**Stored data entries**:

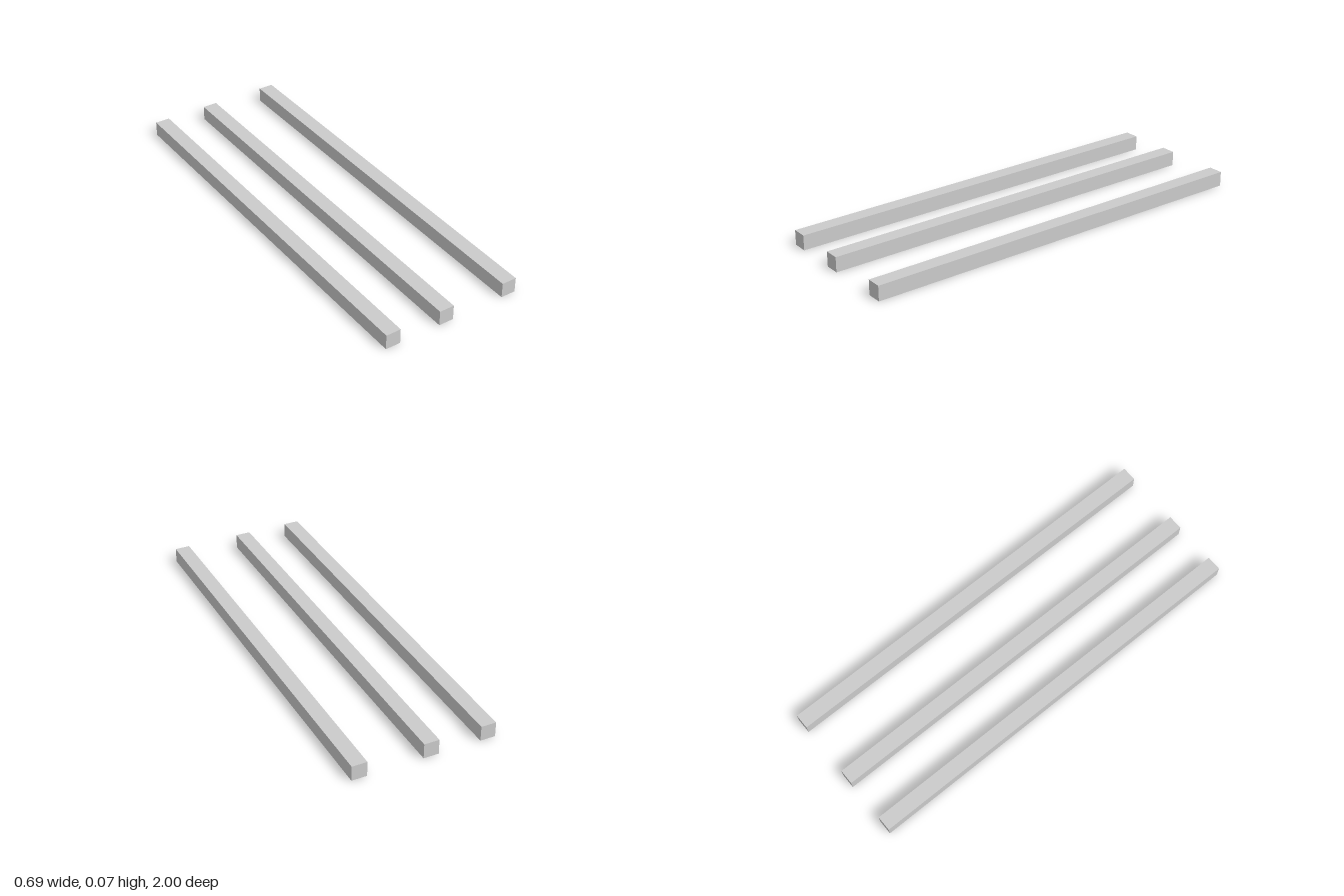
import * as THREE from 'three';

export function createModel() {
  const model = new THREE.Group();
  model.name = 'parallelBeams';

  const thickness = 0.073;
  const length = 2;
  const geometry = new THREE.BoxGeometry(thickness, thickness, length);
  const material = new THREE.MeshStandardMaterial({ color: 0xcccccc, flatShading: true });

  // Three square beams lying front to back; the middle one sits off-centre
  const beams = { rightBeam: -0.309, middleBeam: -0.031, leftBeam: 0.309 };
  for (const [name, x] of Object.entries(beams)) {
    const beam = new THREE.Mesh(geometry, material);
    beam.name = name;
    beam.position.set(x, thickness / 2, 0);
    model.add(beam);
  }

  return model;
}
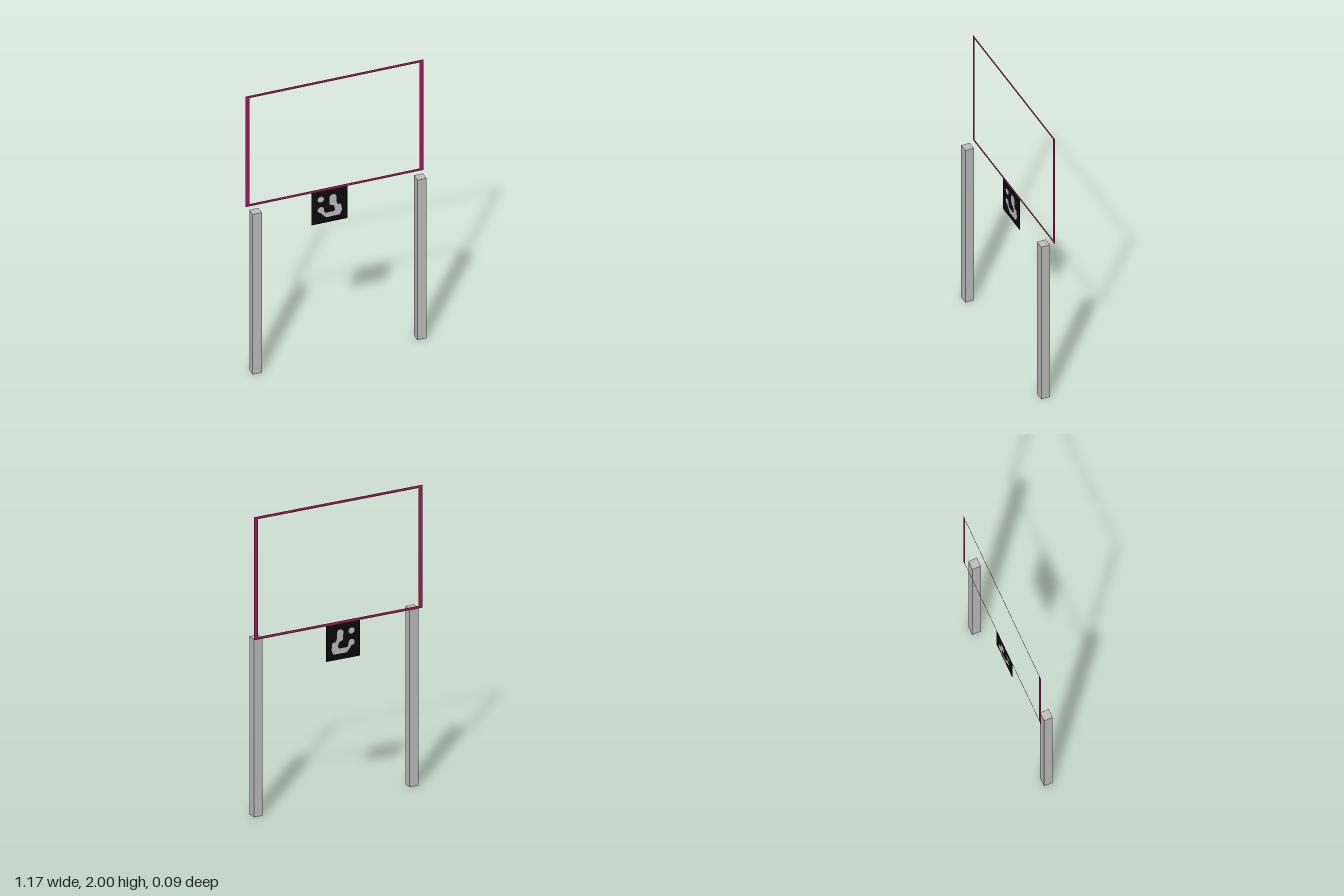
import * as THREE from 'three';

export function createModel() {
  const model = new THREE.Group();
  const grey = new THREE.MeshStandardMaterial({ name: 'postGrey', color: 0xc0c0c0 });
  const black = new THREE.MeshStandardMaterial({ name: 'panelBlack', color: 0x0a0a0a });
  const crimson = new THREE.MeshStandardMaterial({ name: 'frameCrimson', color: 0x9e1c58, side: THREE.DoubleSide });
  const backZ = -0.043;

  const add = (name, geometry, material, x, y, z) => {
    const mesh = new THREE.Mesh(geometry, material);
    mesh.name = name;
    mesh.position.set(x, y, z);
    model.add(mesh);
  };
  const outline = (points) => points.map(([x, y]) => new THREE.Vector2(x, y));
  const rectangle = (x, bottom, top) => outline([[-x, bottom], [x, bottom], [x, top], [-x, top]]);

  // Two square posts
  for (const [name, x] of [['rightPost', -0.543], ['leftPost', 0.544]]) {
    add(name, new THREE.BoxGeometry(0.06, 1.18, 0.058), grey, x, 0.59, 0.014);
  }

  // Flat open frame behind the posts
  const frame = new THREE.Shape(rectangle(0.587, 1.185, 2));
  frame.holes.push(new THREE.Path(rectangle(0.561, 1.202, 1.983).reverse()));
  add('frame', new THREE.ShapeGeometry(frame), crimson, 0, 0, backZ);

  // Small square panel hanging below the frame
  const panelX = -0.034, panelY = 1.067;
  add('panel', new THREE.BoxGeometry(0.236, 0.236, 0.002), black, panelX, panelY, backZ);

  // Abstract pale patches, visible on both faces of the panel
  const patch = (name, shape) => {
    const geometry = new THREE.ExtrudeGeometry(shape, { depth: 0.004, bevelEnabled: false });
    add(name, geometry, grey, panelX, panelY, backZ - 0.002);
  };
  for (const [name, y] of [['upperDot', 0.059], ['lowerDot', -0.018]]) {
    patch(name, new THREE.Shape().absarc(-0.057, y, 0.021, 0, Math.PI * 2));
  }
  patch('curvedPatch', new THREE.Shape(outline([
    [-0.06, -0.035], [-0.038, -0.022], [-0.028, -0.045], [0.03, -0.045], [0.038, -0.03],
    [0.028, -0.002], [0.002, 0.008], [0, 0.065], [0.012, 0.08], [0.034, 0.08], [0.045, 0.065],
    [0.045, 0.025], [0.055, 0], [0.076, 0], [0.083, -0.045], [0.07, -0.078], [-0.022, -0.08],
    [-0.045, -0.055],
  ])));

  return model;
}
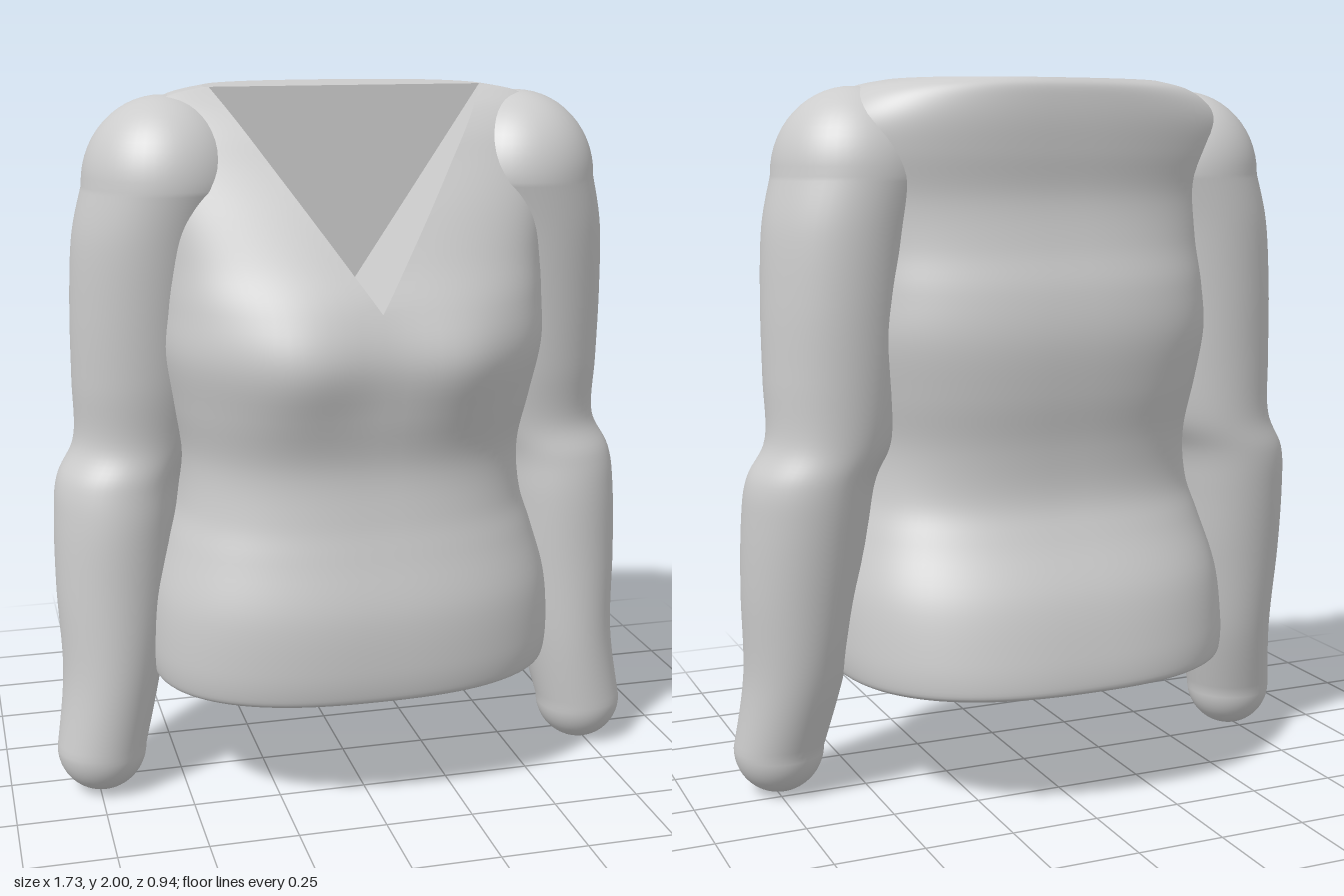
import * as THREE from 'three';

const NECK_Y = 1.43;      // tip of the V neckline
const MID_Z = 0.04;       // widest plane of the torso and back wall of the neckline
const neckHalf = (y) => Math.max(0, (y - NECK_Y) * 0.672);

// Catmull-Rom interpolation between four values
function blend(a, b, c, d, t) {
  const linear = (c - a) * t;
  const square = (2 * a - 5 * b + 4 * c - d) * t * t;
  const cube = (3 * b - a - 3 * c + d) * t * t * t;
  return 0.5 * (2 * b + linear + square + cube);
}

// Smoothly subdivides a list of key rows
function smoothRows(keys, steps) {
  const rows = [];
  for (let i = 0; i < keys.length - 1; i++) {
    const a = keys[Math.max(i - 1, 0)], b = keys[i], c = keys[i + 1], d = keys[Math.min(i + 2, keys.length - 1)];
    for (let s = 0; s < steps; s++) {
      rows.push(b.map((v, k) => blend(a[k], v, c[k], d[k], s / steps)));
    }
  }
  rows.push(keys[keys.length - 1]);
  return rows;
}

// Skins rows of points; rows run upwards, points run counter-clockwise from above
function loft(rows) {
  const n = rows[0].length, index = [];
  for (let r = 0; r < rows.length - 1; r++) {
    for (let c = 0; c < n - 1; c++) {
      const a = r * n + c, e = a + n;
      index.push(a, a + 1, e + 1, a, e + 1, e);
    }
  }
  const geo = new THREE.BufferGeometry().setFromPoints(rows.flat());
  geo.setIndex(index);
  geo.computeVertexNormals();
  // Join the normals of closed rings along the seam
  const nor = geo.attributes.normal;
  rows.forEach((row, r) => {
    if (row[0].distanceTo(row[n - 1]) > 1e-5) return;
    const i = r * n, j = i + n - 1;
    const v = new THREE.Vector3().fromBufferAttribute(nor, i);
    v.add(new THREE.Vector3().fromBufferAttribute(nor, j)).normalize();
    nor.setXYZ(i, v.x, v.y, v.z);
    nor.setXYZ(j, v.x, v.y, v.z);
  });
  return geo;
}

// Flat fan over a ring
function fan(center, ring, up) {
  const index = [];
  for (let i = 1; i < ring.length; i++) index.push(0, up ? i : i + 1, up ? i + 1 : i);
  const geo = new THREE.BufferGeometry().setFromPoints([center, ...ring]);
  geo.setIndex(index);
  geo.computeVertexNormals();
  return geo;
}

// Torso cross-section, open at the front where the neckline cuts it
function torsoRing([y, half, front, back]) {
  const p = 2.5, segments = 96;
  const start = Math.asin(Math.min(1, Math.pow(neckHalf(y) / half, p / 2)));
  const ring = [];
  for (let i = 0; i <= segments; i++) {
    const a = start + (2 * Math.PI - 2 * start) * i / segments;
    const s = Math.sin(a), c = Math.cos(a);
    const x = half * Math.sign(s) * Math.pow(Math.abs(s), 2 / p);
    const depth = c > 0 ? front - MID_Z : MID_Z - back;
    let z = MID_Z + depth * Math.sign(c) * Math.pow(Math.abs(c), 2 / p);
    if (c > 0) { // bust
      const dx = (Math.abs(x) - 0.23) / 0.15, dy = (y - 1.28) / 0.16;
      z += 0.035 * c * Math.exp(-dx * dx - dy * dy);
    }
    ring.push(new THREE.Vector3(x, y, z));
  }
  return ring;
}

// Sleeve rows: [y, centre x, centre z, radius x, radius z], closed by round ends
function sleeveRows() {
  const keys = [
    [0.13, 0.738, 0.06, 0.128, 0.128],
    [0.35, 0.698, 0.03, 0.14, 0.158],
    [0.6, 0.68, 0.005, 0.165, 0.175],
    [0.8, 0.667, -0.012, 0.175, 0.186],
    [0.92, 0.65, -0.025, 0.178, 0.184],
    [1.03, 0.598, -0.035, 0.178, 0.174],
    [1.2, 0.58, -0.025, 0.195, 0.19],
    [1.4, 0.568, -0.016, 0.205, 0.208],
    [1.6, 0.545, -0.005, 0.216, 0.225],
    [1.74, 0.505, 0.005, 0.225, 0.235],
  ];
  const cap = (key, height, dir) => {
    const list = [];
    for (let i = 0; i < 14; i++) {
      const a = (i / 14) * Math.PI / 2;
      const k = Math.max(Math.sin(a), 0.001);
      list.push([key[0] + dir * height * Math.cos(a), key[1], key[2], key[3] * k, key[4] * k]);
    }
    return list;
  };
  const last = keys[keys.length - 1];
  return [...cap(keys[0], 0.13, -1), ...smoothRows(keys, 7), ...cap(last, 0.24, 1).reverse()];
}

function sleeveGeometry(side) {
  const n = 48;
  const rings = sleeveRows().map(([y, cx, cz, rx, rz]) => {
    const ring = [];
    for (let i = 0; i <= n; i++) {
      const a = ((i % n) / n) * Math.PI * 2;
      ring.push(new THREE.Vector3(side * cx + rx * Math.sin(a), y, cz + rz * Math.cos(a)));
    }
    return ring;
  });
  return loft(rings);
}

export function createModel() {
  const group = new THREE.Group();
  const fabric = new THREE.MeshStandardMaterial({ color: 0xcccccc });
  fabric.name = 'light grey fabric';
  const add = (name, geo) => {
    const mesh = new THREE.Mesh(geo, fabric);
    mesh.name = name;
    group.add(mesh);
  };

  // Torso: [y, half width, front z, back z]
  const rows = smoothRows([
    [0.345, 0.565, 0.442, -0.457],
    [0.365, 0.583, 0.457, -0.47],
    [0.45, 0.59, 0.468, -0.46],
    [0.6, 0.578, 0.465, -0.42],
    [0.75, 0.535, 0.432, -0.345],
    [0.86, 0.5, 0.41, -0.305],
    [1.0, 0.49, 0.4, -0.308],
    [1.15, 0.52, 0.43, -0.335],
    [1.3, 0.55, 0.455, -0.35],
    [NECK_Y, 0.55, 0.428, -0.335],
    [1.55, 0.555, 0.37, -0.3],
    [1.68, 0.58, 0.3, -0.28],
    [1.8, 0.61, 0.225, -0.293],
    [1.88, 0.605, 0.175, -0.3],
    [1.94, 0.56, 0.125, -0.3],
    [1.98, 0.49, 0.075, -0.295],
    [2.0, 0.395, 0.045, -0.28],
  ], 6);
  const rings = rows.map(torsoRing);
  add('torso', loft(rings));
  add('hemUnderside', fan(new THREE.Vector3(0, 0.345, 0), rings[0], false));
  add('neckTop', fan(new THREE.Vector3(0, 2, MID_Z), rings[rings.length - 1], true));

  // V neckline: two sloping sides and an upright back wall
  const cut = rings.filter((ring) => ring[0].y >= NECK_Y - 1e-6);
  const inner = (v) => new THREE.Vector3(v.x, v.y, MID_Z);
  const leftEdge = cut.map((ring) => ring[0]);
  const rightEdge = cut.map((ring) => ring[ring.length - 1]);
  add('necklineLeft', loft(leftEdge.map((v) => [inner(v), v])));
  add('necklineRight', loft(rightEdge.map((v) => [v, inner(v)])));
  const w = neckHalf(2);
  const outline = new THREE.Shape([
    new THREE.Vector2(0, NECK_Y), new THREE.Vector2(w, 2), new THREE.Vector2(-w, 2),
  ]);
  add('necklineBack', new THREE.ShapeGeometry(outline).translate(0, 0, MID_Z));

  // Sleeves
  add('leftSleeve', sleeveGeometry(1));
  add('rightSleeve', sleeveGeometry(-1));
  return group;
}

**WHAT THIS TASK INVOLVES**: Above are the records; print exactly the lines from the line with "-0.543], ['leftPost', 0.544]])" to the line with "0, 0, backZ);", including both, and nothing else.

**RESULT BELOW**:
  for (const [name, x] of [['rightPost', -0.543], ['leftPost', 0.544]]) {
    add(name, new THREE.BoxGeometry(0.06, 1.18, 0.058), grey, x, 0.59, 0.014);
  }

  // Flat open frame behind the posts
  const frame = new THREE.Shape(rectangle(0.587, 1.185, 2));
  frame.holes.push(new THREE.Path(rectangle(0.561, 1.202, 1.983).reverse()));
  add('frame', new THREE.ShapeGeometry(frame), crimson, 0, 0, backZ);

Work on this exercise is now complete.